• The problem: Every line holding "bmesh" should be copied from the records below.

*** Opening Data extract ***

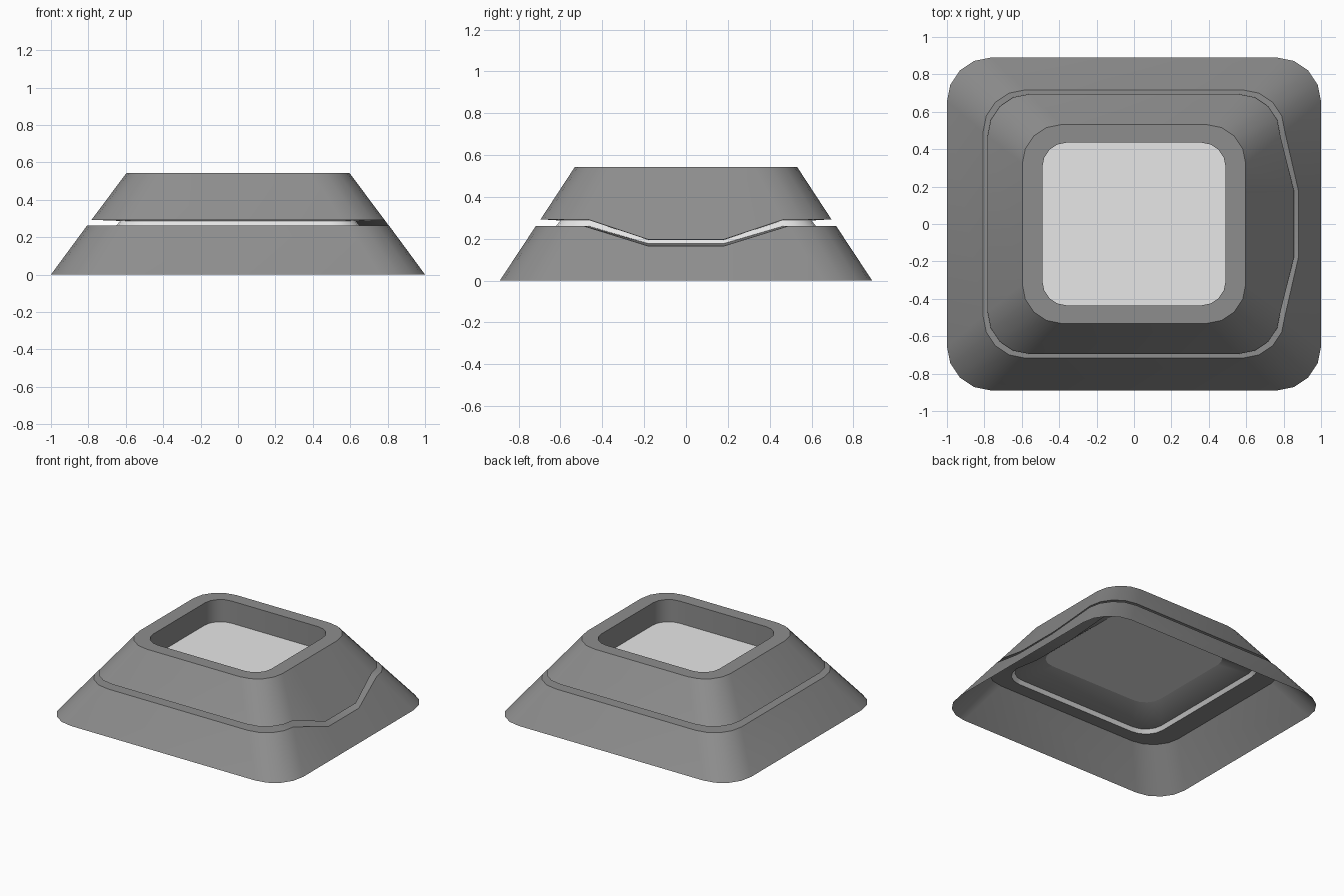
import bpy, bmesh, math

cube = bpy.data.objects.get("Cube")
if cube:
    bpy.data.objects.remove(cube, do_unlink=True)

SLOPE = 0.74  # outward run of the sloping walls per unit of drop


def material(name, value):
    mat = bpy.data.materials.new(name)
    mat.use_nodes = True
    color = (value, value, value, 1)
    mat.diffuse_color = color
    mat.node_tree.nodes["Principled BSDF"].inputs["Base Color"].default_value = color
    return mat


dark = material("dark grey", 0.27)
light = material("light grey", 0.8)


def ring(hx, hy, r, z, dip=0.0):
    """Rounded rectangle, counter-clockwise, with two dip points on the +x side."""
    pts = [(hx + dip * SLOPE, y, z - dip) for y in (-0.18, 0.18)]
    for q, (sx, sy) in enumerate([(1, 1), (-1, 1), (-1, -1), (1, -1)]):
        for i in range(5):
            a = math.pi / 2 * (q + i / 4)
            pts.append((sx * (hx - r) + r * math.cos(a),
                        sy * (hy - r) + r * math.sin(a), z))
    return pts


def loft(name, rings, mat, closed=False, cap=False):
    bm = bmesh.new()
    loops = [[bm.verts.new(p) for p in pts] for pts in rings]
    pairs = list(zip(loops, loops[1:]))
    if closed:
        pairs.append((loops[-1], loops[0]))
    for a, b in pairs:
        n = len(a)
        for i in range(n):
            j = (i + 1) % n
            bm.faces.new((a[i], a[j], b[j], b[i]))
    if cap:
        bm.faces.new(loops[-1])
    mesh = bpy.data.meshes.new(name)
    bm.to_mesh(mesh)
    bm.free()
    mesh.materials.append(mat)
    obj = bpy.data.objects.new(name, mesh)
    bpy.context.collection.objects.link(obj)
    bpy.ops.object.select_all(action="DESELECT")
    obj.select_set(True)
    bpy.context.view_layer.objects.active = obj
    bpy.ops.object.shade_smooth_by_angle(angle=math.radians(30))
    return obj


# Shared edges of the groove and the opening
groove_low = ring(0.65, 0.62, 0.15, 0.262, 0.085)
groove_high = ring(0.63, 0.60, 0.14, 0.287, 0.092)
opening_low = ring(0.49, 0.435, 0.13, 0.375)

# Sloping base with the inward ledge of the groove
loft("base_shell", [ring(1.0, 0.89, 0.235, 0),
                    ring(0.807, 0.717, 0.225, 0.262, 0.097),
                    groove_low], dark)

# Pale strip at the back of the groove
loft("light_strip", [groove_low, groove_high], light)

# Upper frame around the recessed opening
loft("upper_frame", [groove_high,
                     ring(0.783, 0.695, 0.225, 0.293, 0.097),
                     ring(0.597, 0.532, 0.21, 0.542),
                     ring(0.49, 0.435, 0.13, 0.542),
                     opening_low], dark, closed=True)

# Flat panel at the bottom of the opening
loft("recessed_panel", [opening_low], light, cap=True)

*** Closing Data extract ***
*** Opening Data extract ***

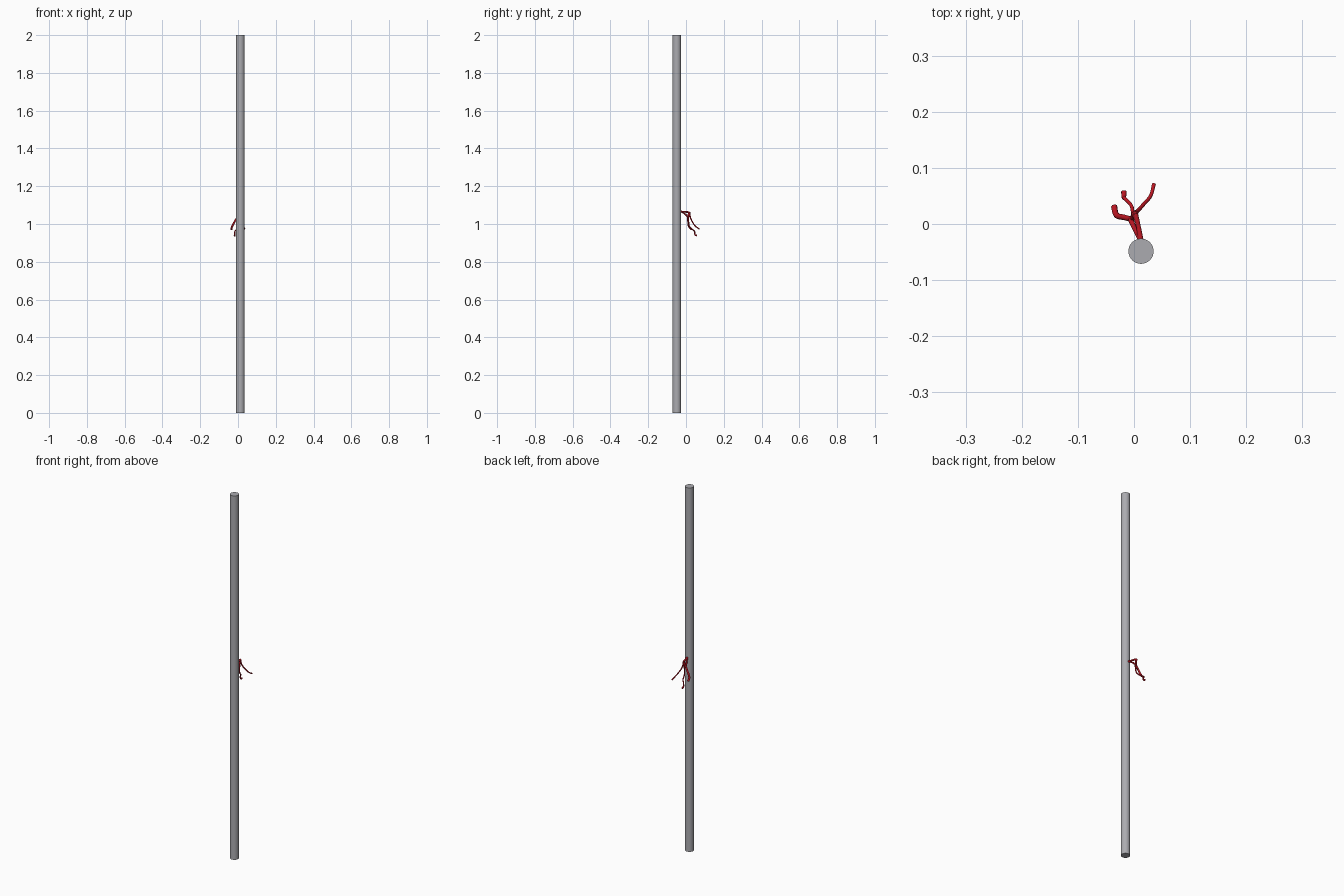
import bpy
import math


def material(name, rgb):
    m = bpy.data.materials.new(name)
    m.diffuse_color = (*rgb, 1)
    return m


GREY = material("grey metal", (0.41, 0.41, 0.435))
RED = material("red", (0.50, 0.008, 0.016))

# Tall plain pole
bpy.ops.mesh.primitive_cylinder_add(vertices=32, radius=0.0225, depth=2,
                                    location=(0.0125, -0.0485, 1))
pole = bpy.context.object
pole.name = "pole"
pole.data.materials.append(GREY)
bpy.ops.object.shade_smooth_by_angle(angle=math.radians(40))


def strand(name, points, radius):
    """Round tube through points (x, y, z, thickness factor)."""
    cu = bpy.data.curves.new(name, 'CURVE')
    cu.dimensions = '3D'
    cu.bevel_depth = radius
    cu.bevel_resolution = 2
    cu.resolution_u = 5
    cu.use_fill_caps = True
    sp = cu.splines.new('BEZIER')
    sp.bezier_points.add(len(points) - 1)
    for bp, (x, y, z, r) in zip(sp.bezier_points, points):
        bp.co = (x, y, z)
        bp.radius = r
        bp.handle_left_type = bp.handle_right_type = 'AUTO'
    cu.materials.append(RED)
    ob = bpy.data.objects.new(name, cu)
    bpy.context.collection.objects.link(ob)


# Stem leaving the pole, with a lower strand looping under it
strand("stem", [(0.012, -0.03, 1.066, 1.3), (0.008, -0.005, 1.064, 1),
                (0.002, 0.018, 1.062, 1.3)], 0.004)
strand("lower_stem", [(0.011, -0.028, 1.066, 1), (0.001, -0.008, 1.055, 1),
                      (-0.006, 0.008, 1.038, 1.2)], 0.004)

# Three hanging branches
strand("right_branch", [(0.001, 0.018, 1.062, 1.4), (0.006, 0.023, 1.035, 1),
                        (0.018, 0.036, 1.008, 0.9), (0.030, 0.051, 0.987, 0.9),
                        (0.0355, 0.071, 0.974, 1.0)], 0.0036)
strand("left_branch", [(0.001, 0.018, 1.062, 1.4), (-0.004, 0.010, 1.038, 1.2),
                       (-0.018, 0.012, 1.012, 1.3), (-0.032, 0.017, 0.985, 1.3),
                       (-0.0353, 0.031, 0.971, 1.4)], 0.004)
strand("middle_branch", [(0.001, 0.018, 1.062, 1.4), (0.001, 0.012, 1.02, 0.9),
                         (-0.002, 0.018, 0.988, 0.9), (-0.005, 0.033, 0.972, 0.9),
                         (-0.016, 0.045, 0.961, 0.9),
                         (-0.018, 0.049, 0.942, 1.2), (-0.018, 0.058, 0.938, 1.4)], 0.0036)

*** Closing Data extract ***
*** Opening Data extract ***

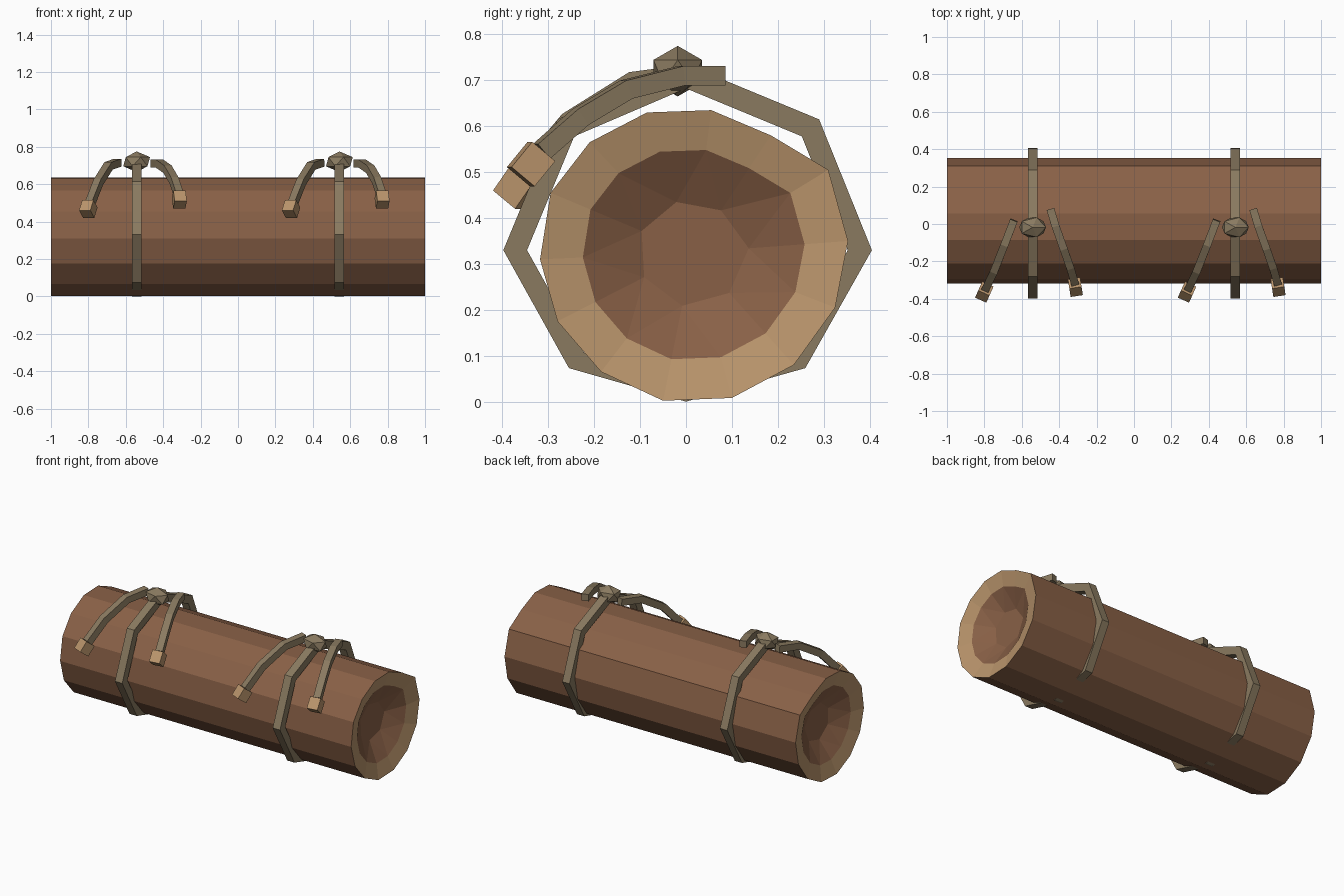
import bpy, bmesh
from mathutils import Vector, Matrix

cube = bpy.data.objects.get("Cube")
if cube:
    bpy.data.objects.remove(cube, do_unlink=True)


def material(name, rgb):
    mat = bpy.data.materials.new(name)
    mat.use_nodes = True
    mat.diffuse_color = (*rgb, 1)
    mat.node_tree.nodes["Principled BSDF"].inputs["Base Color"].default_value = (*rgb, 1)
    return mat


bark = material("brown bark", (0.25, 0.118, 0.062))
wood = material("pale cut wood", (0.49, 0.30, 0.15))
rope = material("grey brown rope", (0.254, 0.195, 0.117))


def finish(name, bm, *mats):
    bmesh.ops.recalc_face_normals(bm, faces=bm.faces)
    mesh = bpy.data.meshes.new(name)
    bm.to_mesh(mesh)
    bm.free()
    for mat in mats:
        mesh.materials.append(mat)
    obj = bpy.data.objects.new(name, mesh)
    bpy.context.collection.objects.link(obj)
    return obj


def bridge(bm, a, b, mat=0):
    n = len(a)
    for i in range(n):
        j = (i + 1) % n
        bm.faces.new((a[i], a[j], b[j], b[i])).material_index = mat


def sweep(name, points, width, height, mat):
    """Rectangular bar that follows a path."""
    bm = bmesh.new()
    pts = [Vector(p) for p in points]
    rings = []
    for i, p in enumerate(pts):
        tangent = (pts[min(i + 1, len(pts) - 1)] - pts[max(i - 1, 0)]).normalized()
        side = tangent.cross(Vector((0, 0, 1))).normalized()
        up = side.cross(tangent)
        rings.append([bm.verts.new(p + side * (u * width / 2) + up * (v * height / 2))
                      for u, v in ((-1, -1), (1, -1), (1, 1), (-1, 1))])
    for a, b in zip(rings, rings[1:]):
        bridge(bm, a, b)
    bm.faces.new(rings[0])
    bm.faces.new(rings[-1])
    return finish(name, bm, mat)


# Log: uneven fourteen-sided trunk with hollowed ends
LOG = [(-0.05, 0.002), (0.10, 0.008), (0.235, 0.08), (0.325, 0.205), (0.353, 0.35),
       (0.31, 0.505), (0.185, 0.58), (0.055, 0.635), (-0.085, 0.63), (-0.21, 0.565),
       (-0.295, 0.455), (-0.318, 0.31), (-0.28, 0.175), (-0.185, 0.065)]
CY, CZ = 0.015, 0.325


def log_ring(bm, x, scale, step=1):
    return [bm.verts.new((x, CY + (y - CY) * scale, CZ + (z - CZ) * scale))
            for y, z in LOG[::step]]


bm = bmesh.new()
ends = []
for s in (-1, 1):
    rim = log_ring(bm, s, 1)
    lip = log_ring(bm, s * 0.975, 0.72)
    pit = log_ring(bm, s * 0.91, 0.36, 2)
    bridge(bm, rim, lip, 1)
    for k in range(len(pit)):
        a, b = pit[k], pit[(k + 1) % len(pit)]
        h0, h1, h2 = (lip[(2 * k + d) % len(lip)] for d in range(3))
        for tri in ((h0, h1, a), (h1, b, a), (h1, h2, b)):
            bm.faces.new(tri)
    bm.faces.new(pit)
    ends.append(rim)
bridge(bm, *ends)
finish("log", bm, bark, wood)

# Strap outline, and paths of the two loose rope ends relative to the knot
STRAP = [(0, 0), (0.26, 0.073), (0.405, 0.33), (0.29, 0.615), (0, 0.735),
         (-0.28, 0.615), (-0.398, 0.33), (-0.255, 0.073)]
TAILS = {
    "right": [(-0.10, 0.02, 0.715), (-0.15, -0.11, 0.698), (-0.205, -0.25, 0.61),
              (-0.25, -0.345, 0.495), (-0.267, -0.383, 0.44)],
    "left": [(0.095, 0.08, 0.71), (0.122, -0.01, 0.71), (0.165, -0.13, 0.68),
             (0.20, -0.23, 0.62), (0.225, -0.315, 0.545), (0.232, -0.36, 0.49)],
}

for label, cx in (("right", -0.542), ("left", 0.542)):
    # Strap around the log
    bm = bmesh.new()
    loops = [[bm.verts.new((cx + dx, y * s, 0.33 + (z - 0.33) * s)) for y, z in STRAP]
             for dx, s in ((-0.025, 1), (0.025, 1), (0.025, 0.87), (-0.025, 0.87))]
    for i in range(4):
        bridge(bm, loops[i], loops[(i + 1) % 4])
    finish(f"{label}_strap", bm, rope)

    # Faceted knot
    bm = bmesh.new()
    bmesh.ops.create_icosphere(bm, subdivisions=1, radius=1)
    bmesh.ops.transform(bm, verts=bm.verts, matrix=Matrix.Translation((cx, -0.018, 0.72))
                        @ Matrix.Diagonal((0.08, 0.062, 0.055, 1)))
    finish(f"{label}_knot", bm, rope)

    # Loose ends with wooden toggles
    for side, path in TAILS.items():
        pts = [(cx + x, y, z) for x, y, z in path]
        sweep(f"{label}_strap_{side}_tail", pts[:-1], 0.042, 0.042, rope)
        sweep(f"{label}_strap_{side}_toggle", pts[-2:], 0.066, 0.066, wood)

*** Closing Data extract ***

• Reply:
import bpy, bmesh, math
    bm = bmesh.new()
import bpy, bmesh
    bmesh.ops.recalc_face_normals(bm, faces=bm.faces)
    bm = bmesh.new()
bm = bmesh.new()
    bm = bmesh.new()
    bm = bmesh.new()
    bmesh.ops.create_icosphere(bm, subdivisions=1, radius=1)
    bmesh.ops.transform(bm, verts=bm.verts, matrix=Matrix.Translation((cx, -0.018, 0.72))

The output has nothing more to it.